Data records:

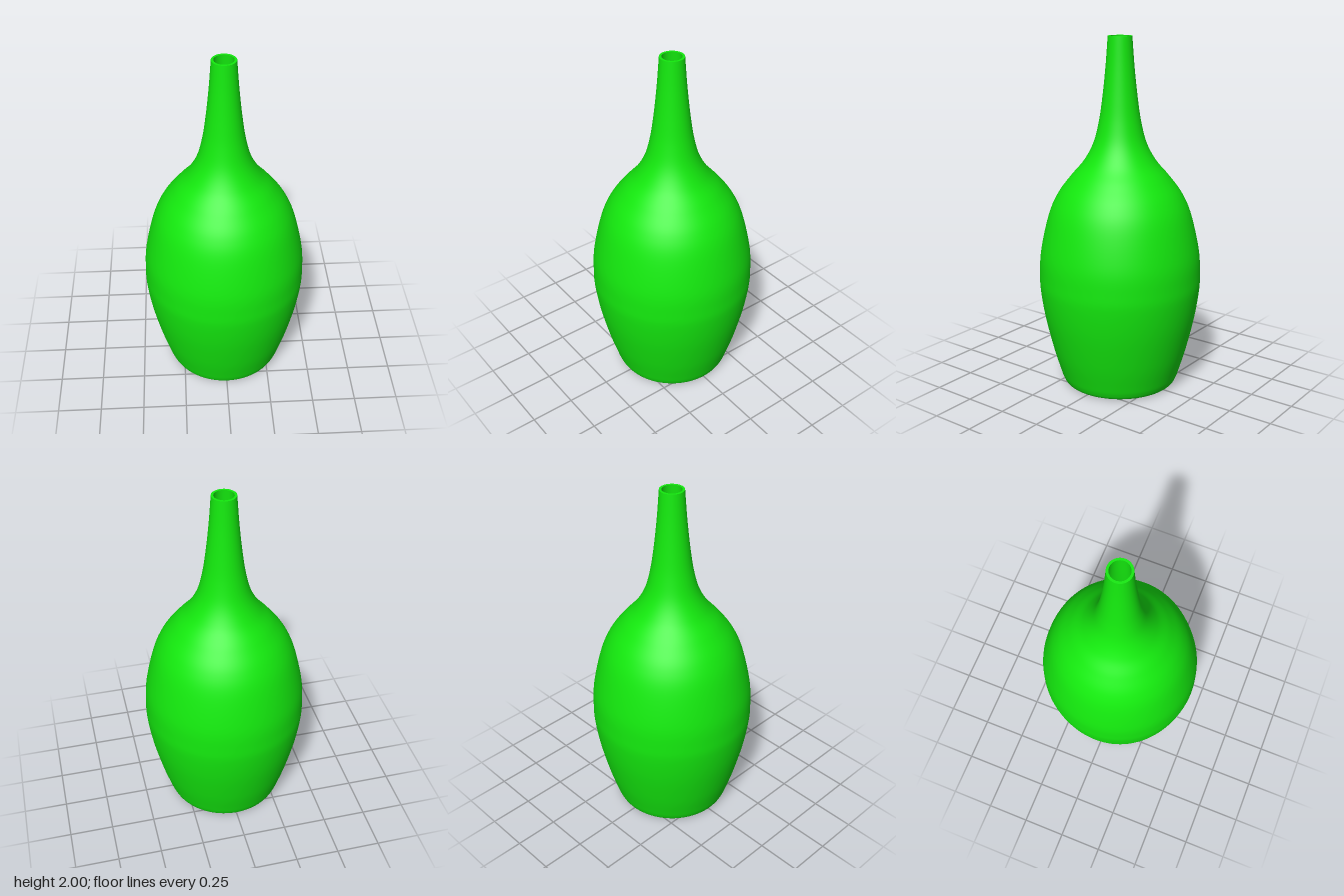
import * as THREE from 'three';

const SEGMENTS = 96;

// Smooth curve through [radius, height] pairs
function smooth(pairs, count) {
  const points = pairs.map(([r, y]) => new THREE.Vector2(r, y));
  return new THREE.SplineCurve(points).getPoints(count);
}

export function createModel() {
  const group = new THREE.Group();
  group.name = 'bottleVase';
  const material = new THREE.MeshStandardMaterial({ color: 0x14ea0e });

  const add = (name, points) => {
    const mesh = new THREE.Mesh(new THREE.LatheGeometry(points, SEGMENTS), material);
    mesh.name = name;
    group.add(mesh);
  };

  // Outer silhouette: rounded foot, full belly, shoulder and slender neck
  const outer = smooth([
    [0.3, 0], [0.322, 0.008], [0.337, 0.035], [0.352, 0.08], [0.39, 0.21],
    [0.434, 0.4], [0.458, 0.56], [0.461, 0.66], [0.451, 0.8], [0.405, 1],
    [0.353, 1.12], [0.28, 1.22], [0.204, 1.31], [0.15, 1.41], [0.118, 1.53],
    [0.097, 1.67], [0.079, 1.84], [0.067, 2],
  ], 110);

  // Inner wall follows the outside at an even thickness
  const inner = smooth([
    [0.054, 2], [0.066, 1.84], [0.084, 1.67], [0.105, 1.53], [0.137, 1.405],
    [0.192, 1.3], [0.27, 1.21], [0.341, 1.11], [0.392, 0.995], [0.437, 0.8],
    [0.447, 0.66], [0.444, 0.56], [0.42, 0.4], [0.376, 0.21], [0.338, 0.08],
    [0.3, 0.02],
  ], 80);

  add('body', outer);
  add('rim', [outer[outer.length - 1], inner[0]]);
  add('innerWall', inner);
  add('innerFloor', [inner[inner.length - 1], new THREE.Vector2(0, 0.02)]);
  add('base', [new THREE.Vector2(0, 0), outer[0]]);

  return group;
}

- _TASK DIRECTIONS_
Pull every line containing "pairs" from the entries above and copy it.

- _PROBLEM SOLUTION_
// Smooth curve through [radius, height] pairs
function smooth(pairs, count) {
  const points = pairs.map(([r, y]) => new THREE.Vector2(r, y));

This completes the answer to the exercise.